I'm not going to spend time today reflecting on our time in the cabin. That will come in a later entry.

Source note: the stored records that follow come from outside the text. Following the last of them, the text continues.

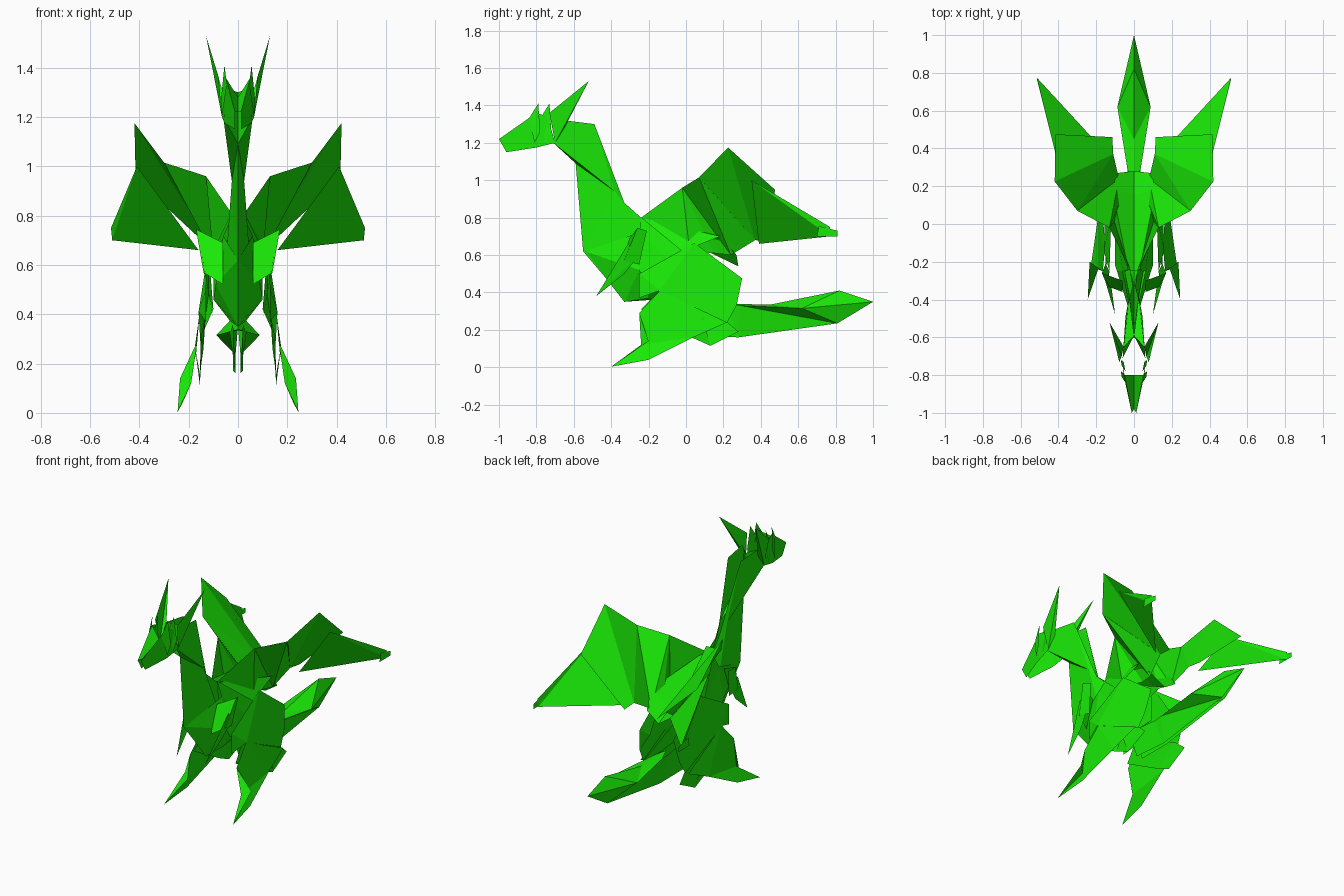
import bpy

green = bpy.data.materials.new("green_paper")
green.diffuse_color = (0.01, 0.82, 0.002, 1)


def folded(name, points, faces):
    """One folded paper sheet on the right side, mirrored to the left."""
    mesh = bpy.data.meshes.new(name)
    mesh.from_pydata(points, [], faces)
    mesh.materials.append(green)
    obj = bpy.data.objects.new(name, mesh)
    bpy.context.collection.objects.link(obj)
    mod = obj.modifiers.new("mirror", 'MIRROR')
    mod.merge_threshold = 0.0005
    return obj


# Neck: thin sheet, sharp front edge, open towards the back
folded("neck", [
    (.060, -.71, 1.20), (.055, -.65, 1.32), (.045, -.49, 1.30), (.025, -.38, .94),
    (0, -.59, 1.09), (.006, -.33, .88), (0, -.55, .62), (0, -.33, .36),
    (.050, -.25, .60), (.020, -.24, .80), (0, -.60, 1.30)],
    [(0, 4, 3), (0, 3, 2, 1), (2, 3, 5), (4, 6, 3), (3, 6, 8), (3, 8, 9, 5),
     (6, 7, 8), (4, 0, 1, 10)])

# Snout with its forehead and cheeks
folded("snout", [
    (.012, -1.0, 1.22), (.012, -.96, 1.15), (.055, -.80, 1.175), (.065, -.70, 1.20),
    (.060, -.74, 1.34), (.050, -.80, 1.36), (0, -.80, 1.28), (0, -.98, 1.22)],
    [(0, 1, 2, 5), (2, 3, 4, 5), (0, 5, 6, 7)])

# Horns sweeping back, and two small ears
folded("horn", [
    (.065, -.70, 1.20), (.078, -.73, 1.36), (.13, -.52, 1.53), (.055, -.65, 1.28)],
    [(0, 1, 2), (0, 2, 3)])
for name, y in (("front_ear", -.79), ("rear_ear", -.73)):
    folded(name, [(.055, y, 1.41), (.045, y - .05, 1.33), (.065, y - .02, 1.20),
                  (.07, y + .01, 1.26)], [(0, 1, 2), (0, 2, 3)])

# Chest and belly
folded("chest", [
    (0, -.54, .62), (0, -.33, .35), (.10, -.22, .46), (.06, -.25, .72),
    (.02, -.24, .80), (.09, -.25, .52), (.10, .04, .46), (0, -.05, .37),
    (.03, -.20, .37), (.10, .04, .62)],
    [(0, 1, 5), (0, 5, 3), (1, 8, 2, 5), (1, 7, 8), (8, 7, 6, 2), (2, 6, 5),
     (3, 5, 6), (4, 9, 6, 3)])

# Back: deep valley between the wing roots
folded("back", [
    (0, -.25, .80), (.03, -.24, .80), (.115, .185, .70), (0, .155, .60),
    (.09, .27, .60), (0, .28, .54), (.12, -.02, .62)],
    [(0, 3, 2, 1), (2, 3, 5, 4), (1, 2, 6)])

# Arms: broad upper sheet and pointed claws
folded("arm", [
    (.17, -.26, .745), (.06, -.30, .69), (.06, -.36, .52), (.14, -.33, .57),
    (.15, -.21, .73), (.13, -.25, .55)],
    [(0, 1, 2, 3), (0, 3, 5, 4)])
folded("claw", [
    (.15, -.31, .66), (.14, -.25, .60), (.10, -.48, .38), (.12, -.33, .50)],
    [(0, 2, 1), (1, 2, 3)])

# Wings: pleated fan from the shoulder out to the peak
folded("wing_fan", [
    (.42, .225, 1.175), (.415, .475, .95), (.115, .46, .67), (.11, .37, .68),
    (.30, .07, 1.015), (.08, .24, .60), (.13, -.02, .96), (.06, .15, .61),
    (.02, -.24, .80), (.10, .02, .62), (.28, .11, .97)],
    [(0, 1, 2, 3), (0, 3, 4), (4, 3, 5), (4, 5, 6), (5, 7, 6),
     (6, 7, 9), (6, 9, 8), (4, 10, 3)])
# Trailing wing sheet with a small folded tip
folded("wing_tip", [
    (.41, .35, 1.0), (.515, .77, .75), (.51, .77, .70), (.16, .39, .66),
    (.515, .71, .755), (.515, .81, .73), (.515, .81, .70), (.515, .70, .70)],
    [(0, 1, 2), (0, 2, 3), (4, 5, 6, 7)])

# Thighs: large outer panel with a rear fold
folded("thigh", [
    (.12, .045, .665), (.12, .30, .475), (.14, .27, .33), (.15, .22, .24),
    (.16, -.14, .41), (.13, -.25, .50), (.13, -.25, .37), (.10, .22, .42)],
    [(0, 1, 2, 3, 4), (0, 4, 5), (4, 6, 5), (0, 7, 1), (1, 7, 2)])

# Lower legs: shin sheet, heel and long foot
folded("shin", [
    (.155, -.14, .41), (.165, -.25, .29), (.19, -.24, .12), (.245, -.40, .003),
    (.225, -.20, .04), (.19, .04, .16), (.17, .22, .24), (.235, -.20, .14)],
    [(0, 1, 2, 5), (0, 5, 6), (2, 3, 4, 5), (1, 7, 3, 2)])
folded("heel", [
    (.13, -.14, .41), (.15, -.24, .31), (.155, .03, .16), (.155, .13, .115),
    (.15, .28, .19), (.14, .20, .26), (.175, .09, .27)],
    [(0, 1, 2, 5), (2, 3, 4, 5), (2, 3, 6)])

# Tail: ridge on top, wide flanks, keel below
folded("tail", [
    (0, .20, .34), (0, .45, .335), (0, .82, .41), (0, 1.0, .35),
    (.035, .29, .33), (.088, .62, .315), (.01, .81, .235), (.01, .28, .16),
    (.03, .22, .33), (.02, -.02, .36), (.02, .05, .17)],
    [(0, 1, 4), (1, 5, 4), (1, 2, 5), (2, 3, 5), (5, 3, 6),
     (4, 5, 6), (4, 6, 7), (8, 4, 7), (9, 8, 7, 10)])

Yesterday, we did indeed drive southwest and then northwest to Bethel, the site of the 1969 Woodstock music festival. I was more than forty-five years late, but I finally made it. Ulster County south of Woodstock has some beautiful little villages – Marbletown, Stone Ridge, Accord, Ellenville – places I would gladly live, if I had what it takes to survive these winters. But round about the time you cross the Ulster-Sullivan County line, south of Ellenville, you enter a region I have named Desperation. It's not on any map, but it ought to be. Just stop at the Stewart's in Wurtsboro, at the corner of Kingston Avenue and Sullivan Street, and you'll know what I mean. Jobless men with their scratch-off cards, grizzled old men, drunks and lost souls who remember vanished industry, housewives with the marks of alcoholism and abuse, teenage girls who are working hard to earn the sobriquet "slut," fifteen going on a hard twenty-five. Despair. No one's getting out of there alive. There are church bells, but they just seem to hammer the seediness and meth-laden, post-industrial squalor in all the deeper.
Turn right at that Stewart's, and by the time you reach White Lake, Despair will slowly begin to release it's hold on you. What once was Max Yazgur's dairy farm, the location of the Woodstock festival way back in August 1969, it's beautiful land in the summer, rolling green hills and patches of forest south of Filippini Pond. But yesterday wasn't summer. The clouds had broken apart by the time we reached the memorial marker, but Jesus it was bitterly cold. And snow had just begun to fall. There was a wind that would flay the skin right off your bones. I stood there, noting the natural amphitheater formed by the pasture's topography and recognizing the spot at the bottom of the hill where the stage had been. I posed for a photo. And then we got back into the car. It was just too goddamn frigid. The fields were full of crows, Canada geese, and ravens. We drove something like four hours to see a point of the map where we spent no more than ten minutes.
There was a breath of relief when we'd put Sullivan County behind us and were once again safely in Ulster. Oh, and there was the World's Third Largest Lawn Gnome (13+ feet high). He used to be the first, but some assholes in Iowa and Poland had to build bigger lawn gnomes. We drove home with the setting sun making a Maxfield Parish painting of the clouds and the long, stony bulwark of Shawangunk Ridge barring the path to the Hudson.
Oh, and there was some really nice Devonian stratigraphy along the roads. Two photos:
"Aw, Man. I missed Country Joe and the Fish? Shit."
You were warned.
Photographs Copyright © 2015 by Kathryn A. Pollnac
Oh, and you should read this, by Chuck Wendig: "Fuck You, Clean Reader: Authorial Consent Matters". Seriously. Read it. Don't pull that "tl;dr" crap.
Oh, this link as well, from the New York Times: "How ‘You Do You’ Perfectly Captures Our Narcissistic Culture". Before this morning, I swear I'd never heard "you do you" or "you do." Lucky fucking me.
Now, I have to finish packing and have another Red Bull. I think Neil's stopping in before we leave at 3 p.m. See you in Providence.